When San Francisco moved to ban plastic bags in 2007 or even when the city stopped the sale of McDonald's Happy Meals last year, few who know the city's liberal bent were surprised. But a push to end circumcision in the City by the Bay is getting some people riled up'and a debate over the health implications of such a decision is flaring.
Lloyd Schofield is leading the battle against circumcision, and he's hoping to gather 7,168 signatures to qualify the issue for the next citywide election in November. If the initiative manages to get on the ballot and pass, anyone convicted of circumcising a minor could receive a $1,000 fine and a year in jail. Schofield's website (SFMGMBill.org) indicated that, as of March, he was close to obtaining the necessary signatures'the retired 58-year-old describes circumcision as 'genital cutting' and says the procedure can cause pain, nerve destruction, infection, disfigurement, and sometimes death. Jewish and Muslim groups have vowed to fight Schofield's effort.
Circumcision has been found to bring HIV rates down in Africa. Recent clinical trials in Kenya, South Africa, and Uganda showed circumcision reduced infection risk by 60%. But Schofield doesn't buy it.
'There is a reverse correlation between circumcision and HIV,' Schofield says. 'Some nations in Africa have a higher HIV infection rate'even though most of the men are circumcised'than countries where most of the men are intact. The U.S. has a much higher HIV and STD rate than Europe, and most American men have been circumcised, while most European men are intact.'

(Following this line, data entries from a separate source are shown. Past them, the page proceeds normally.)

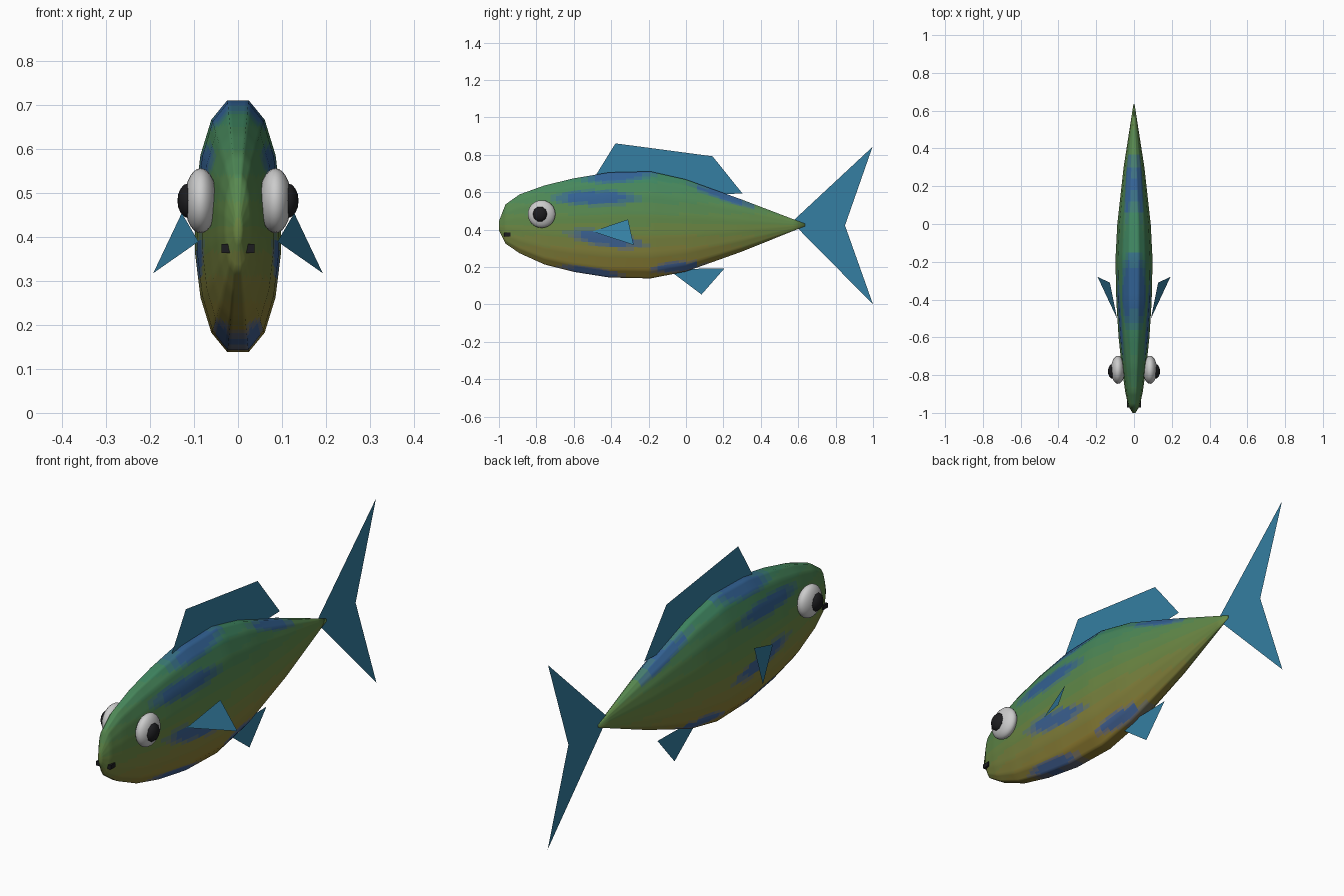
import bpy, bmesh, math
from mathutils import Vector

if "Cube" in bpy.data.objects:
    bpy.data.objects.remove(bpy.data.objects["Cube"])


def material(name, color):
    m = bpy.data.materials.new(name)
    m.diffuse_color = (*color, 1)
    m.use_nodes = True
    m.node_tree.nodes["Principled BSDF"].inputs["Base Color"].default_value = m.diffuse_color
    return m


def mesh_object(name, verts, faces, mat):
    me = bpy.data.meshes.new(name)
    me.from_pydata(verts, [], faces)
    me.materials.append(mat)
    ob = bpy.data.objects.new(name, me)
    bpy.context.collection.objects.link(ob)
    return ob


def ellipsoid(name, center, radii, mat, segs, rings):
    bpy.ops.mesh.primitive_uv_sphere_add(segments=segs, ring_count=rings, radius=1,
                                         location=center, rotation=(0, math.pi / 2, 0))
    ob = bpy.context.object
    ob.name = name
    ob.scale = (radii[2], radii[1], radii[0])
    ob.data.materials.append(mat)
    bpy.ops.object.shade_smooth()
    return ob


fin_blue = material("fin_blue", (0.035, 0.21, 0.36))
white = material("eye_white", (0.75, 0.75, 0.75))
black = material("black", (0.012, 0.012, 0.014))

# Body: stations of (y, top z, bottom z, half width), lofted with 16-sided rings
stations = [(-1.0, 0.445, 0.395, 0.008), (-0.965, 0.535, 0.325, 0.03),
            (-0.89, 0.588, 0.274, 0.047), (-0.757, 0.636, 0.214, 0.066),
            (-0.6, 0.674, 0.174, 0.083), (-0.41, 0.706, 0.144, 0.095),
            (-0.19, 0.711, 0.139, 0.1), (0.0, 0.668, 0.176, 0.09),
            (0.3, 0.56, 0.283, 0.056), (0.635, 0.432, 0.418, 0.003)]
SIDES = 16
bm = bmesh.new()
rings = []
for y, top, bot, w in stations:
    ring = []
    for i in range(SIDES):
        a = 2 * math.pi * (i + 0.5) / SIDES
        s = math.sin(a)
        x = w * math.copysign(abs(s) ** 0.85, s)
        z = (top + bot) / 2 + (top - bot) / 2 * math.cos(a) / math.cos(math.pi / SIDES)
        ring.append(bm.verts.new((x, y, z)))
    rings.append(ring)
for r0, r1 in zip(rings, rings[1:]):
    for i in range(SIDES):
        j = (i + 1) % SIDES
        bm.faces.new((r0[i], r0[j], r1[j], r1[i]))
bm.faces.new(rings[0])
bm.faces.new(rings[-1])
bmesh.ops.recalc_face_normals(bm, faces=bm.faces[:])
bmesh.ops.subdivide_edges(bm, edges=bm.edges[:], cuts=4, use_grid_fill=True)

# Body colours: olive belly to green back, with soft blue streaks (y, z, length, height, slope)
ramp = [(0.27, 0.2, 0.03), (0.22, 0.22, 0.045), (0.13, 0.25, 0.06), (0.08, 0.25, 0.09), (0.05, 0.24, 0.12)]
blue = Vector((0.03, 0.11, 0.32))
streaks = [(-0.48, 0.57, 0.27, 0.05, 0), (-0.43, 0.35, 0.24, 0.05, -0.15),
           (-0.35, 0.69, 0.24, 0.045, 0.1), (0.2, 0.58, 0.2, 0.03, -0.35),
           (-0.5, 0.175, 0.2, 0.03, -0.15), (-0.05, 0.2, 0.16, 0.035, 0.1)]
BANDS, LEVELS = 10, 4
body_mesh = bpy.data.meshes.new("body")
for b in range(BANDS):
    t = b / (BANDS - 1) * (len(ramp) - 1)
    k = min(int(t), len(ramp) - 2)
    base = Vector(ramp[k]).lerp(Vector(ramp[k + 1]), t - k)
    for l in range(LEVELS):
        body_mesh.materials.append(material(f"skin_{b}_{l}", base.lerp(blue, l / (LEVELS - 1) * 0.9)))
for f in bm.faces:
    f.smooth = True
    c = f.calc_center_median()
    band = max(0, min(BANDS - 1, int((c.z - 0.14) / 0.57 * BANDS)))
    d = min(((c.y - y) / ly) ** 2 + ((c.z - z - s * (c.y - y)) / lz) ** 2 for y, z, ly, lz, s in streaks)
    level = max(0, min(LEVELS - 1, int((1.1 - d) * LEVELS)))
    f.material_index = band * LEVELS + level
bm.to_mesh(body_mesh)
bm.free()
body = bpy.data.objects.new("body", body_mesh)
bpy.context.collection.objects.link(body)

# Flat fins on the centre line, as (y, z) outlines
fins = {
    "tail_fin": [(0.565, 0.44), (0.997, 0.842), (0.85, 0.422), (1.0, 0.0), (0.6, 0.405)],
    "dorsal_fin": [(-0.495, 0.67), (-0.377, 0.861), (0.142, 0.792), (0.302, 0.593), (0.2, 0.59), (-0.1, 0.66)],
    "belly_fin": [(-0.08, 0.175), (0.083, 0.053), (0.206, 0.193), (0.02, 0.19)],
}
for name, pts in fins.items():
    mesh_object(name, [(0, y, z) for y, z in pts], [range(len(pts))], fin_blue)

# Mirrored parts: side fins, eyes, pupils and nostrils
for side, label in ((1, "left"), (-1, "right")):
    mesh_object(f"side_fin_{label}",
                [(side * 0.09, -0.5, 0.39), (side * 0.128, -0.31, 0.455), (side * 0.193, -0.28, 0.318)],
                [(0, 1, 2)], fin_blue)
    ellipsoid(f"eye_{label}", (side * 0.085, -0.772, 0.483), (0.037, 0.074, 0.074), white, 24, 14)
    ellipsoid(f"pupil_{label}", (side * 0.112, -0.78, 0.483), (0.026, 0.04, 0.042), black, 10, 8)
    bpy.ops.mesh.primitive_cube_add(size=1, location=(side * 0.023, -0.955, 0.374))
    nostril = bpy.context.object
    nostril.name = f"nostril_{label}"
    nostril.scale = (0.028, 0.034, 0.02)
    nostril.data.materials.append(black)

A San Francisco study conducted in 2008 found that circumcision had a negligible effect on HIV transmission among men who have sex with men. The mixed messages may be discouraging San Francisco AIDS organizations from taking a position on the matter. San Francisco's AIDS Emergency Fund declined comment, and the city's Stop AIDS Project did not respond to requests for comment.